■ **Task**: Look through the lines below and extract any with the word "data".

Start of Block

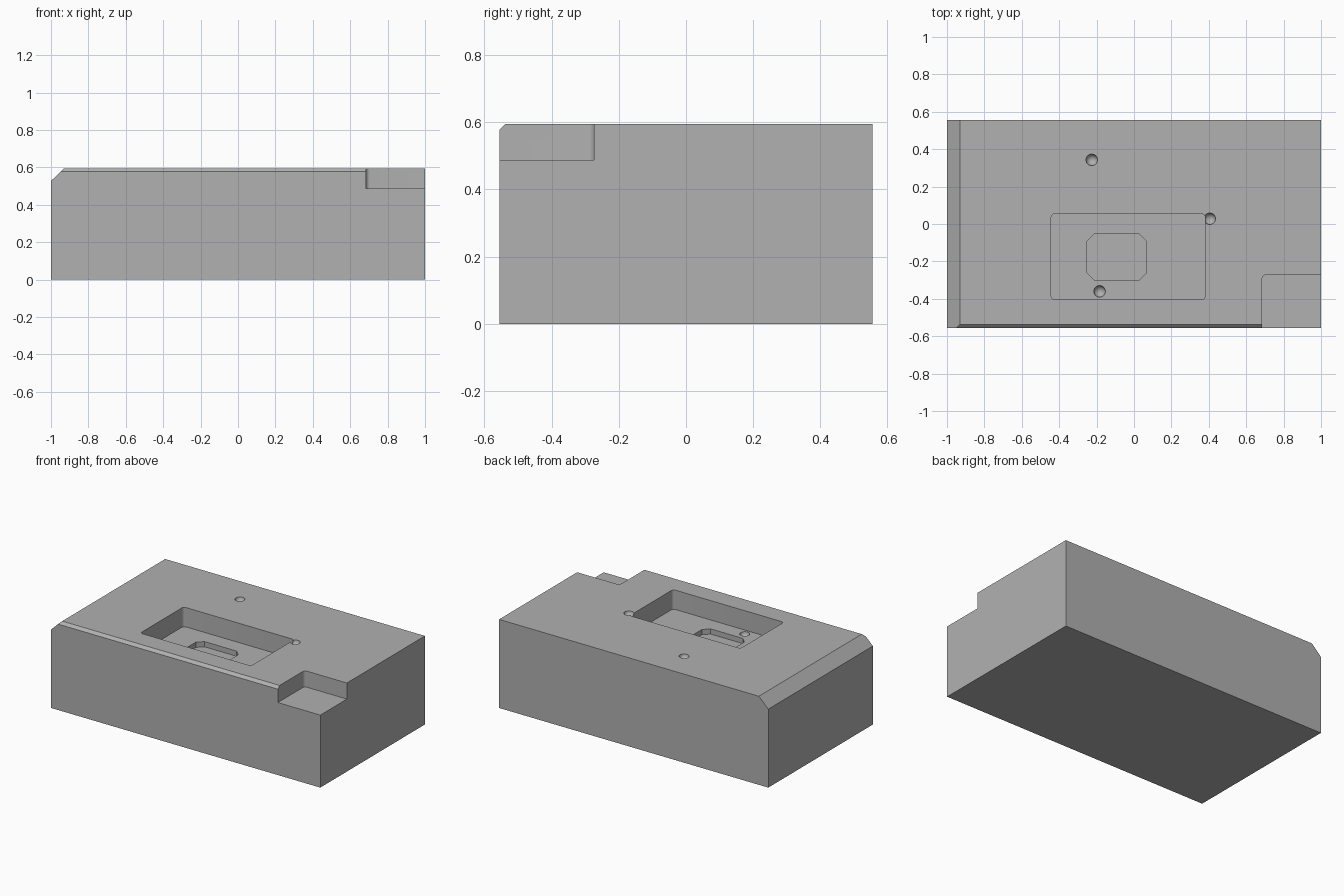
import bpy
import bmesh

if "Cube" in bpy.data.objects:
    bpy.data.objects.remove(bpy.data.objects["Cube"], do_unlink=True)

HALF_DEPTH, TOP = 0.555, 0.595
POCKET_FLOOR, RECESS_FLOOR, NOTCH_FLOOR = 0.465, 0.43, 0.487

grey = bpy.data.materials.new("plain grey")
grey.use_nodes = True
grey.diffuse_color = (0.44, 0.44, 0.44, 1)
grey.node_tree.nodes["Principled BSDF"].inputs["Base Color"].default_value = grey.diffuse_color


def make_object(name, bm):
    bmesh.ops.recalc_face_normals(bm, faces=bm.faces[:])
    mesh = bpy.data.meshes.new(name)
    bm.to_mesh(mesh)
    bm.free()
    mesh.materials.append(grey)
    obj = bpy.data.objects.new(name, mesh)
    bpy.context.collection.objects.link(obj)
    return obj


def extruded(points, direction):
    """Closed prism from a flat outline."""
    bm = bmesh.new()
    face = bm.faces.new([bm.verts.new(p) for p in points])
    result = bmesh.ops.extrude_face_region(bm, geom=[face], use_keep_orig=True)
    verts = [g for g in result["geom"] if isinstance(g, bmesh.types.BMVert)]
    bmesh.ops.translate(bm, verts=verts, vec=direction)
    bmesh.ops.recalc_face_normals(bm, faces=bm.faces[:])
    return bm


def pocket_cutter(name, x0, x1, y0, y1, floor, corner, segments):
    """Upright box with rounded or chamfered corners, open above the block."""
    bm = extruded([(x0, y0, floor), (x1, y0, floor), (x1, y1, floor), (x0, y1, floor)],
                  (0, 0, 0.8 - floor))
    upright = [e for e in bm.edges if abs(e.verts[0].co.z - e.verts[1].co.z) > 0.1]
    bmesh.ops.bevel(bm, geom=upright, offset=corner, offset_type='OFFSET',
                    segments=segments, profile=0.5, affect='EDGES')
    return make_object(name, bm)


def dimple_cutter(name, x, y, z, radius=0.031):
    bm = bmesh.new()
    bmesh.ops.create_uvsphere(bm, u_segments=24, v_segments=16, radius=radius)
    bmesh.ops.translate(bm, verts=bm.verts[:], vec=(x, y, z))
    return make_object(name, bm)


# Block with the wide sloped edge on its right end
profile = [(-1, 0), (1, 0), (1, TOP), (-0.93, TOP), (-1, 0.527)]
bm = extruded([(x, -HALF_DEPTH, z) for x, z in profile], (0, 2 * HALF_DEPTH, 0))

# Narrow chamfer along the front top edge
cut = bmesh.ops.bisect_plane(bm, geom=bm.verts[:] + bm.edges[:] + bm.faces[:],
                             plane_co=(0, -HALF_DEPTH, TOP - 0.018),
                             plane_no=(0, -1, 1), clear_outer=True)
rim = [g for g in cut["geom_cut"] if isinstance(g, bmesh.types.BMEdge)]
bmesh.ops.holes_fill(bm, edges=rim, sides=0)
block = make_object("block", bm)

# Pocket, inner recess, corner notch and three round dimples
cutters = [
    pocket_cutter("pocket_cutter", -0.443, 0.38, -0.405, 0.055, POCKET_FLOOR, 0.02, 5),
    pocket_cutter("recess_cutter", -0.25, 0.065, -0.30, -0.053, RECESS_FLOOR, 0.038, 1),
    pocket_cutter("notch_cutter", 0.685, 1.2, -0.8, -0.273, NOTCH_FLOOR, 0.02, 5),
    dimple_cutter("back_dimple_cutter", -0.226, 0.343, TOP),
    dimple_cutter("side_dimple_cutter", 0.405, 0.028, TOP),
    dimple_cutter("pocket_dimple_cutter", -0.184, -0.36, POCKET_FLOOR),
]
bpy.ops.object.select_all(action='DESELECT')
bpy.context.view_layer.objects.active = block
block.select_set(True)
for cutter in cutters:
    cutter.hide_render = True
    mod = block.modifiers.new(cutter.name, 'BOOLEAN')
    mod.operation, mod.solver, mod.object = 'DIFFERENCE', 'EXACT', cutter
    bpy.ops.object.modifier_apply(modifier=mod.name)
    bpy.data.objects.remove(cutter, do_unlink=True)

bpy.ops.object.shade_smooth_by_angle(angle=0.5)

End of Block

■ **Result**:
if "Cube" in bpy.data.objects:
    bpy.data.objects.remove(bpy.data.objects["Cube"], do_unlink=True)
grey = bpy.data.materials.new("plain grey")
    mesh = bpy.data.meshes.new(name)
    obj = bpy.data.objects.new(name, mesh)
    bpy.data.objects.remove(cutter, do_unlink=True)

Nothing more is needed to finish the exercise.